Posted on February 28, 2013 by Steve Mu

Although I spent a good amount of my childhood in Taiwan, there are still many places that I’m completely unfamiliar with. It’s probably no different than asking a person if they’ve been to all fifty states in United States, but you would think in a much smaller, compact country like Taiwan, that I would’ve had experienced more of it as a kid.

To be fair, my dad took the family to all sorts of interesting, fun, and amazing tourist spots; but I had no memories of those trips, since I was barely one-year old. My mom can still produce evidence of our trips if she was given the time to dig through our closets, but reviewing old yellowing photographs doesn’t invoke any personal replay. Hence, now in my 30s, every trip home is a process of rediscovery.

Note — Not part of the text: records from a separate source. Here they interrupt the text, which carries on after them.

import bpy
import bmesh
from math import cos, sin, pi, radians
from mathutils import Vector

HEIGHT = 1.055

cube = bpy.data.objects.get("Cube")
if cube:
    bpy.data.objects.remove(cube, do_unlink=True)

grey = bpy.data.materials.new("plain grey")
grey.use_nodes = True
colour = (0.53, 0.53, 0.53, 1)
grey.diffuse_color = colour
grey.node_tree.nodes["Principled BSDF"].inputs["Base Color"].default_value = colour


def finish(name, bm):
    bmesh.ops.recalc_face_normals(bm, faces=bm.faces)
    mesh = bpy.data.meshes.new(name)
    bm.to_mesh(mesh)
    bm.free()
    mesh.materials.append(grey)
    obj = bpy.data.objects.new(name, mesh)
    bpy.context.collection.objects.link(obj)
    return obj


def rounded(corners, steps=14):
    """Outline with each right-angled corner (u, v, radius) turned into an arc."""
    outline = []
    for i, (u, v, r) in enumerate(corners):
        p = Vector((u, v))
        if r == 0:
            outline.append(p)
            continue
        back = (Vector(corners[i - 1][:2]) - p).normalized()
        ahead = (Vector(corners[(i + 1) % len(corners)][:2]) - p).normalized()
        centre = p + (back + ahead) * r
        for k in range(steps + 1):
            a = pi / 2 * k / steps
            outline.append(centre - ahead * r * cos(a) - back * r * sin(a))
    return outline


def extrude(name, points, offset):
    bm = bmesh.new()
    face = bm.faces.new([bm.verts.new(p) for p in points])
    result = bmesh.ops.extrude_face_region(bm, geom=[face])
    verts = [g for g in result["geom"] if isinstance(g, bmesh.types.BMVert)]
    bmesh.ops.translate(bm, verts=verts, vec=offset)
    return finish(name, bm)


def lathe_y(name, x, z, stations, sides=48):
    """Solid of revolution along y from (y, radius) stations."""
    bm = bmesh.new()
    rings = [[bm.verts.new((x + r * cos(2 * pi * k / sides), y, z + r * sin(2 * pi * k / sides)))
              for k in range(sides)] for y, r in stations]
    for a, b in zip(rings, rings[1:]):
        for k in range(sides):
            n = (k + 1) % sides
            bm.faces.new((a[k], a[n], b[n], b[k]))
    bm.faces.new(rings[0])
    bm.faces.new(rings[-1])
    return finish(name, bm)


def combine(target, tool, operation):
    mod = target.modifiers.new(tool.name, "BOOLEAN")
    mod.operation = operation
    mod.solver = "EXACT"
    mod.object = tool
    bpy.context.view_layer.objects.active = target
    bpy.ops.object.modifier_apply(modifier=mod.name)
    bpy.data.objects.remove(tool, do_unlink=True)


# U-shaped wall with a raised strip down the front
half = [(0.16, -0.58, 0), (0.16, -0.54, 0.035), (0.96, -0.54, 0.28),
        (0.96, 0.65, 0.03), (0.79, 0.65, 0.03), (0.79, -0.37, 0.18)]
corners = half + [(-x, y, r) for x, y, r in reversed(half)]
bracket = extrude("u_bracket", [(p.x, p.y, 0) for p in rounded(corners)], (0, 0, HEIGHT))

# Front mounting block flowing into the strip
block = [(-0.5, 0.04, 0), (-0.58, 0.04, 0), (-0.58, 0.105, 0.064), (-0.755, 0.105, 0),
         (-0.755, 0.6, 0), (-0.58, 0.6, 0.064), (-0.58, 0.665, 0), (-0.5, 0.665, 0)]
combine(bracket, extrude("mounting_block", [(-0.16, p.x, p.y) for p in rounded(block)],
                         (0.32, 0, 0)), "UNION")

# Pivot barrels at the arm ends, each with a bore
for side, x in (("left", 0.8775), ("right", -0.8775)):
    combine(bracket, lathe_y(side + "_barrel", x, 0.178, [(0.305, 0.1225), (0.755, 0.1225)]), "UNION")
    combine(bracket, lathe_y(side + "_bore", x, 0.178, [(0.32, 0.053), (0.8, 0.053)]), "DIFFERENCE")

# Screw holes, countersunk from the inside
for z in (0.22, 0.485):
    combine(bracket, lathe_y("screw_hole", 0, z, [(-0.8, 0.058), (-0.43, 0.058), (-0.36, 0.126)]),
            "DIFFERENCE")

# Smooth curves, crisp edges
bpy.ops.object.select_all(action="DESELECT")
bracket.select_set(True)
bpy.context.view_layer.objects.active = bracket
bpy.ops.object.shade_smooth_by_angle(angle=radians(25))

野柳 (Yehliu) is a cape situated at the northern tip of Taiwan, between Taipei and Keelung. Years of wind and water erosion created unique rock formations in the area, which are often named after food and other objects they resemble. A lot of work has been done over the years to preserve the rock formations, as well as making the area safer for tourists. I’ll let the pictures speak for themselves, but it’s definitely one of my favorite spot in Taiwan.